Social media outlets like Facebook and Twitter allowed average Jaqueisha’s and Jamal’s to get pieces of the story that the traditional media couldn’t get to, such as the amazing footage of the shootout that ultimately claimed Tamerlan Tsarnaev’s life. It was on Facebook that many of the citizens of Watertown fist were alerted that the suspects were nearby, not on CNN or Fox.
As American citizens we are used to roaming around freely, but the American public was madd cool and cooperative during the lockdown period in Boston, allowing the police to do their work unimpeded. Moreover, many of our fellow citizens were more than eager to directly assist in the investigation as the FBI received more leads than they had in their shady 105-year history after releasing the photos of the two suspects.
Even the punk ass police struck a good balance between keeping people informed without compromising their investigation. And they are to be commended for apprehending the alleged bombers without putting the public at risk. This is no small feat considering that they were having a battlefield-style shootout in the middle of a residential neighborhood.
And while the Boston Marathon attacks were ghastly, the loss of life could have been far worse were it not for the many people who ran towards the blast to rescue and bandage up people that they had never met.
And many doctors and nurses throughout Beantown actually came back in to work after their normal quitting time to help the many patients that were flooding into Boston-area hospitals.
Kudos to the police, the feds, the mayor and the governor, who will use this as campaign footage during his inevitable presidential run in 2016 or 2020. But it took all types of people for Boston to make it through a week unlike any other in American history. And no one seemed to care who got the credit. There wasn’t time to think about petty shit like that, as most people lost themselves in working towards a common goal.
There is no reason that these types of actions should be exclusive to moments of crisis in our country. No reason at all.
The events surrounding the attacks on Boston also showed the value of having an open society. Our open society compels the government to share information that might be a little delicate. An open society allows individuals to freely share their perspectives on social media. An open society allows the media to pressure the authority figures to inform the public. So while the fear that was created in Boston a few weeks back may make it tempting to roll back some of our freedoms like we did after 9/11, it is crucial that we remember that this openness is America’s greatest strength. It is precisely this openness that helped to limit the damage, both personally and structurally. We don’t need more legal restrictions, and we damn sure don’t need more surveillance of the public.
That’s because when push comes to shove, we got each other’s back. The main thing that helped to limit the tragedy was all of us. People helping one another with no regard for the person’s race, their wealth or whether or not they were pro-choice or pro-life.
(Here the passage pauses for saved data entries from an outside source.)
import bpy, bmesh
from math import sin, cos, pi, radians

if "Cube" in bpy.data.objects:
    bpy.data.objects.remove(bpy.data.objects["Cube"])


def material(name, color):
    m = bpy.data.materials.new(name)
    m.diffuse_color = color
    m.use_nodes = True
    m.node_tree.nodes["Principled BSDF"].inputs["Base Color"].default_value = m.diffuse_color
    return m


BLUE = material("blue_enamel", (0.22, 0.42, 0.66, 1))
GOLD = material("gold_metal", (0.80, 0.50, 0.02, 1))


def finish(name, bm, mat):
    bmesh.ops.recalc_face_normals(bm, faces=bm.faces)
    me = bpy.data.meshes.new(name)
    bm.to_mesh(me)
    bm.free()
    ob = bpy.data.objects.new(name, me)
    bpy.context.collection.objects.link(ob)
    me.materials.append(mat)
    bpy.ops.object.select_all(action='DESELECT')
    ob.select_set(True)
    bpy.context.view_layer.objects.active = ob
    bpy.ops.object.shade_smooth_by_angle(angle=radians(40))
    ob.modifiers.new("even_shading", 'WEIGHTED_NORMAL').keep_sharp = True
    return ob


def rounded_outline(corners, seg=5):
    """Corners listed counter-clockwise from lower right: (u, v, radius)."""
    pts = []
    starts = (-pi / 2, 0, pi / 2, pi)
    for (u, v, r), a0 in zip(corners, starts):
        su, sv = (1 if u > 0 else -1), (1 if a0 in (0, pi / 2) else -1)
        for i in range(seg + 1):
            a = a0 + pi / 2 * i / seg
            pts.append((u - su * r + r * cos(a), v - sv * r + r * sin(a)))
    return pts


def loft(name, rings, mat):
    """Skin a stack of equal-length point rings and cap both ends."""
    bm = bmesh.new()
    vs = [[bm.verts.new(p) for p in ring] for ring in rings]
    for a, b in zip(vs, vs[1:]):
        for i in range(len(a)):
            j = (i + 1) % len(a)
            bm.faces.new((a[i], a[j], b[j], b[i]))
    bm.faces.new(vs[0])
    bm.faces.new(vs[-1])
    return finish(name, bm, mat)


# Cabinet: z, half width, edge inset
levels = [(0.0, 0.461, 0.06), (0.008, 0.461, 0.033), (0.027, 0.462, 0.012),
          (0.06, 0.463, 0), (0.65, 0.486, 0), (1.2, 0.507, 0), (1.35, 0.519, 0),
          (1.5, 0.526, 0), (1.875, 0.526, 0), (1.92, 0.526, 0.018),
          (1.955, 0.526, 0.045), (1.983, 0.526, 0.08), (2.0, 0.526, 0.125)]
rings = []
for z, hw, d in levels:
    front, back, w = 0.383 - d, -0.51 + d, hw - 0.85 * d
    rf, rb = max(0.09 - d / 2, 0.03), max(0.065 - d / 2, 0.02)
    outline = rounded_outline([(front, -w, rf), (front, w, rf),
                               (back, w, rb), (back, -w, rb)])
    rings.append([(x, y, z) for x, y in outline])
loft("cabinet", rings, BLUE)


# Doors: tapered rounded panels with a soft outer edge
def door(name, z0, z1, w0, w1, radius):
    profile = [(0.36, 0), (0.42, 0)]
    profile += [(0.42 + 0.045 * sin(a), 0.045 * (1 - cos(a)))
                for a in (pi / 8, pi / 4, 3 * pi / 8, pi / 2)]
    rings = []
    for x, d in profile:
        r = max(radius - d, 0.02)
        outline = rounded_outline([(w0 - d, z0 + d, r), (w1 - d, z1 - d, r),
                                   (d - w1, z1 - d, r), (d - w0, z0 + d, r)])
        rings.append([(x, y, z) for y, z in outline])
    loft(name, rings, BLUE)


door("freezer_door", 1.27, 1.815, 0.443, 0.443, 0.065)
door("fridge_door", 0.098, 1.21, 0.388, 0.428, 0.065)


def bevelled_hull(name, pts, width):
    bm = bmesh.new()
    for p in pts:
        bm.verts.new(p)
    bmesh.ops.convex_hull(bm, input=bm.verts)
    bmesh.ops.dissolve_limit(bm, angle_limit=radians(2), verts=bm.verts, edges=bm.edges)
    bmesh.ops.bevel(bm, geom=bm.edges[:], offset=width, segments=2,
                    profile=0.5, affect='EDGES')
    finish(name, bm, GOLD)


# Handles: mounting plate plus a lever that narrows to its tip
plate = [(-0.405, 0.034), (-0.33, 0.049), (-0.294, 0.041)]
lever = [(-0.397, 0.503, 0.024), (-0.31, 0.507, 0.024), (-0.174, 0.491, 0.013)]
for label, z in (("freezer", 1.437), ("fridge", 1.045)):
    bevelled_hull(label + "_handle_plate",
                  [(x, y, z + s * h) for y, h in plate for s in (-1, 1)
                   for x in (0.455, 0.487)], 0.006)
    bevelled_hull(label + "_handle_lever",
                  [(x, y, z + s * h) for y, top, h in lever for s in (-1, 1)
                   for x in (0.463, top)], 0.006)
Go ahead wave your flags over the next few weeks. Put on your Boston Strong t-shirt. (But please stop playing Sweet Caroline at Yankee Stadium. WTF?) But if we really want to honor the fallen, we might be better served by emulating the behavior modeled throughout that tragic week.
Peace and God bless,